is capable of displaying imbedded resources in diverse formats, such as text, audio, video (including YouTube and Vimeo), and Google maps and books. Extending this flexibility, the resources can also be ordered, thus creators can provide a presentation-like environment, progressing users through a specific set of materials in sequence. Taking advantage of the communicative function of the platform, users can follow specific people, comment on and “like” boards as well as share boards through other outlets, including Facebook and Pinterest. The interface is very much like other social networks, but rather than trying to explain how it looks, I would suggest going directly to the site and examining the learning board
that offers a quick tour. Not only will you see what a board looks like, but you’ll also be able to examine a number of videos and text-based sources that introduce the website in more detail and explain how to complete some of the common actions necessary for active and productive use of the site.
Learnist has great potential for use by educators, both as an instructional tool and as an informational resource. In regard to the former, teachers can “send” their students to a learning board on a particular topic that offers a finite set of resources organized around a particular topic. In essence, the website offers the opportunity to minimize the need for students to search the Internet for resources or information, potentially saving instructional time.
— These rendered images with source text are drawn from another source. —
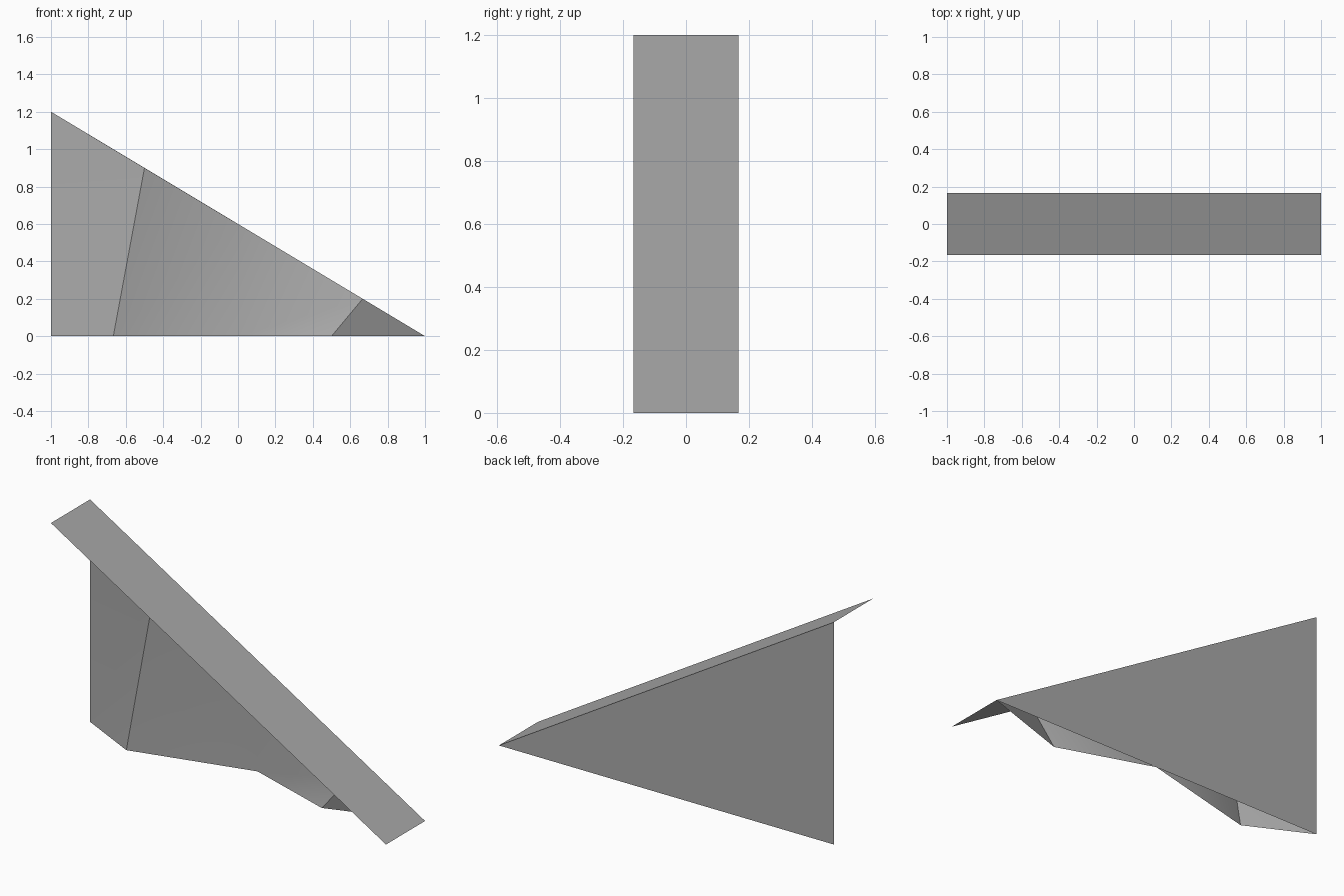
import bpy
import math

cube = bpy.data.objects.get("Cube")
if cube:
    bpy.data.objects.remove(cube, do_unlink=True)

HALF = 1 / 6          # half of the ramp width
HEIGHT = 1.2

grey = bpy.data.materials.new("plain_grey")
grey.use_nodes = True
grey.diffuse_color = (0.4, 0.4, 0.4, 1)
grey.node_tree.nodes["Principled BSDF"].inputs["Base Color"].default_value = (0.4, 0.4, 0.4, 1)


def slope(x):
    """Height of the ramp at x."""
    return HEIGHT * (1 - x) / 2


def add_part(name, verts, faces, smooth=False):
    mesh = bpy.data.meshes.new(name)
    mesh.from_pydata(verts, [], faces)
    mesh.materials.append(grey)
    if smooth:
        for poly in mesh.polygons:
            poly.use_smooth = True
        mesh.set_sharp_from_angle(angle=math.radians(35))
    obj = bpy.data.objects.new(name, mesh)
    bpy.context.collection.objects.link(obj)
    return obj


# Sloped top sheet
add_part("sloped_top",
         [(x, y, slope(x)) for x, y in
          ((-1, -HALF), (1, -HALF), (1, HALF), (-1, HALF))],
         [(0, 1, 2, 3)])

# Flat triangular back panel
add_part("back_panel",
         [(-1, HALF, 0), (-1, HALF, HEIGHT), (1, HALF, 0)],
         [(0, 1, 2)])

# Folded front wall: (x at floor, x at slope, y) for each fold
folds = [(-1, -1, HALF), (-2 / 3, -0.5, 0), (0, 0, HALF),
         (0.5, 2 / 3, 0), (1, 1, HALF)]
verts, faces = [], []
for low, high, y in folds:
    verts += [(low, y, 0), (high, y, slope(high))]
for i in range(0, 2 * len(folds) - 2, 2):
    if i + 4 < len(verts):
        faces += [(i, i + 2, i + 3), (i, i + 3, i + 1)]
    else:
        faces.append((i, i + 2, i + 1))   # walls meet in a point
        verts.pop()
add_part("folded_front", verts, faces, smooth=True)
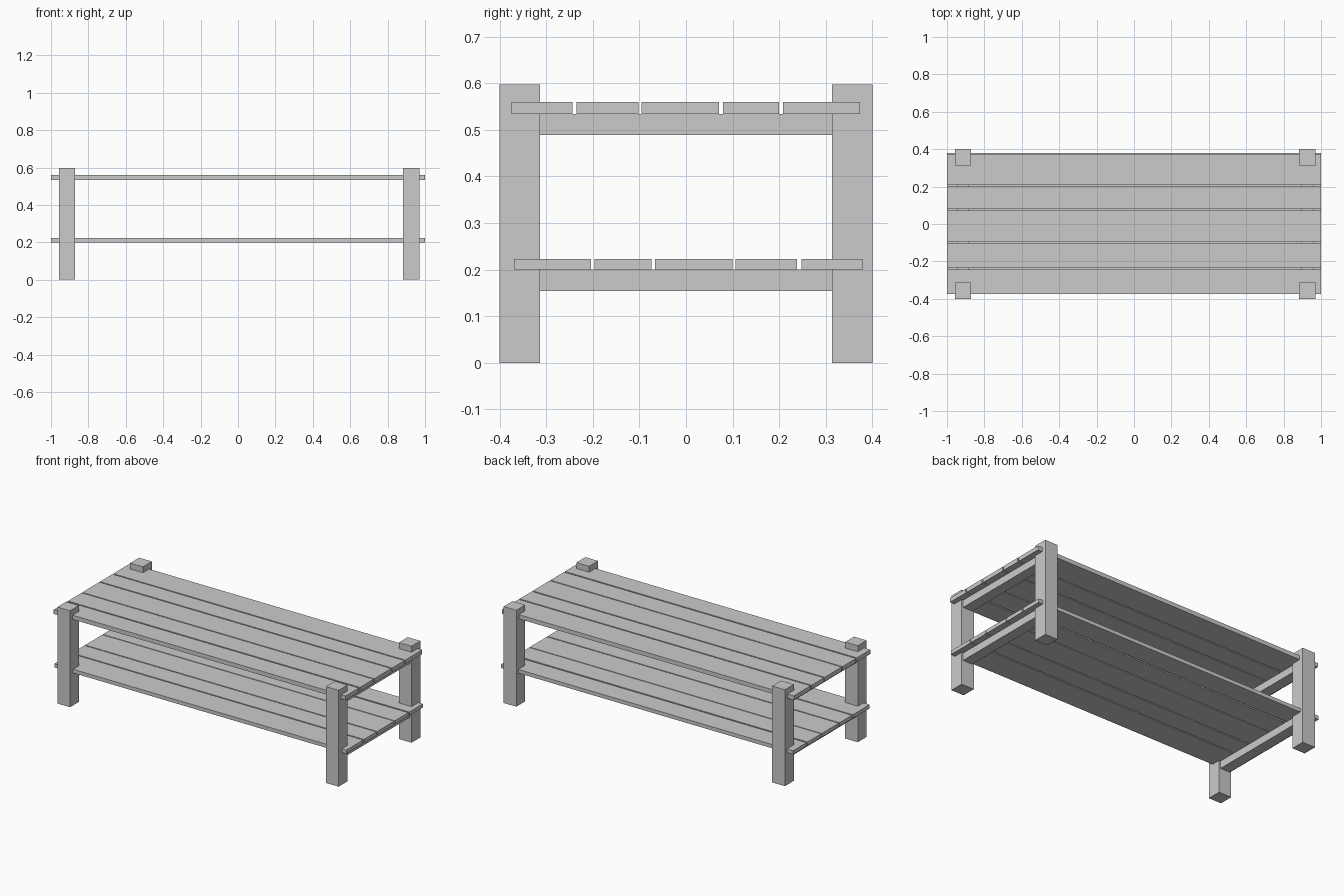
import bpy

if "Cube" in bpy.data.objects:
    bpy.data.objects.remove(bpy.data.objects["Cube"])


def box(name, x, y, z):
    """Add a box spanning the given (min, max) ranges."""
    spans = (x, y, z)
    bpy.ops.mesh.primitive_cube_add(size=1, location=[(a + b) / 2 for a, b in spans])
    ob = bpy.context.object
    ob.name = name
    ob.scale = [b - a for a, b in spans]
    bpy.ops.object.transform_apply(location=False, rotation=False, scale=True)
    return ob


LEG = 0.087
LEG_X = {"left": -0.914, "right": 0.926}
RAIL = 0.066

# Legs and the cross rails that carry each shelf
for side, cx in LEG_X.items():
    for end, cy in (("front", -0.3565), ("back", 0.3565)):
        box(f"{end}_{side}_leg", (cx - LEG / 2, cx + LEG / 2),
            (cy - LEG / 2, cy + LEG / 2), (0, 0.597))
    for level, z in (("lower", (0.154, 0.2)), ("upper", (0.489, 0.534))):
        box(f"{level}_{side}_rail", (cx - RAIL / 2, cx + RAIL / 2), (-0.313, 0.313), z)

# Planks of uneven width with narrow gaps
shelves = {
    "upper": ((0.534, 0.56), [(-0.375, -0.244), (-0.235, -0.102), (-0.095, 0.071),
                              (0.079, 0.2), (0.208, 0.374)]),
    "lower": ((0.2, 0.223), [(-0.369, -0.204), (-0.196, -0.074), (-0.067, 0.1),
                             (0.106, 0.238), (0.248, 0.38)]),
}
for level, (z, planks) in shelves.items():
    for i, y in enumerate(planks):
        box(f"{level}_plank_{i + 1}", (-1, 1), y, z)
Utilizing the flexibility of formats for content resources, teachers can also potentially meet multiple learners’ needs as concepts and materials are introduced and reinforced in several ways within a board. As a professional development tool, Learnist provides access to a wealth of information on a variety of educational subjects. For example, there are multiple learning boards with content addressing instructional methods to meet the Common Core State Standards. Other boards function primarily as resource centers about particular topics, e.g. how to use iPads within instruction or 21st Century Learning.
I feel Learnist offers some new and exciting possibilities for educators, beyond simply getting ideas from pictures pinned on walls. Hopefully you’ll take a look and find multiple ways to use it as an instructional resource as well as one for professional growth.
S. Michael Putman is an associate professor at the University of North Carolina at Charlotte.
This article is part of a series from the International Reading Association Technology in Literacy Education Special Interest Group (TILE-SIG).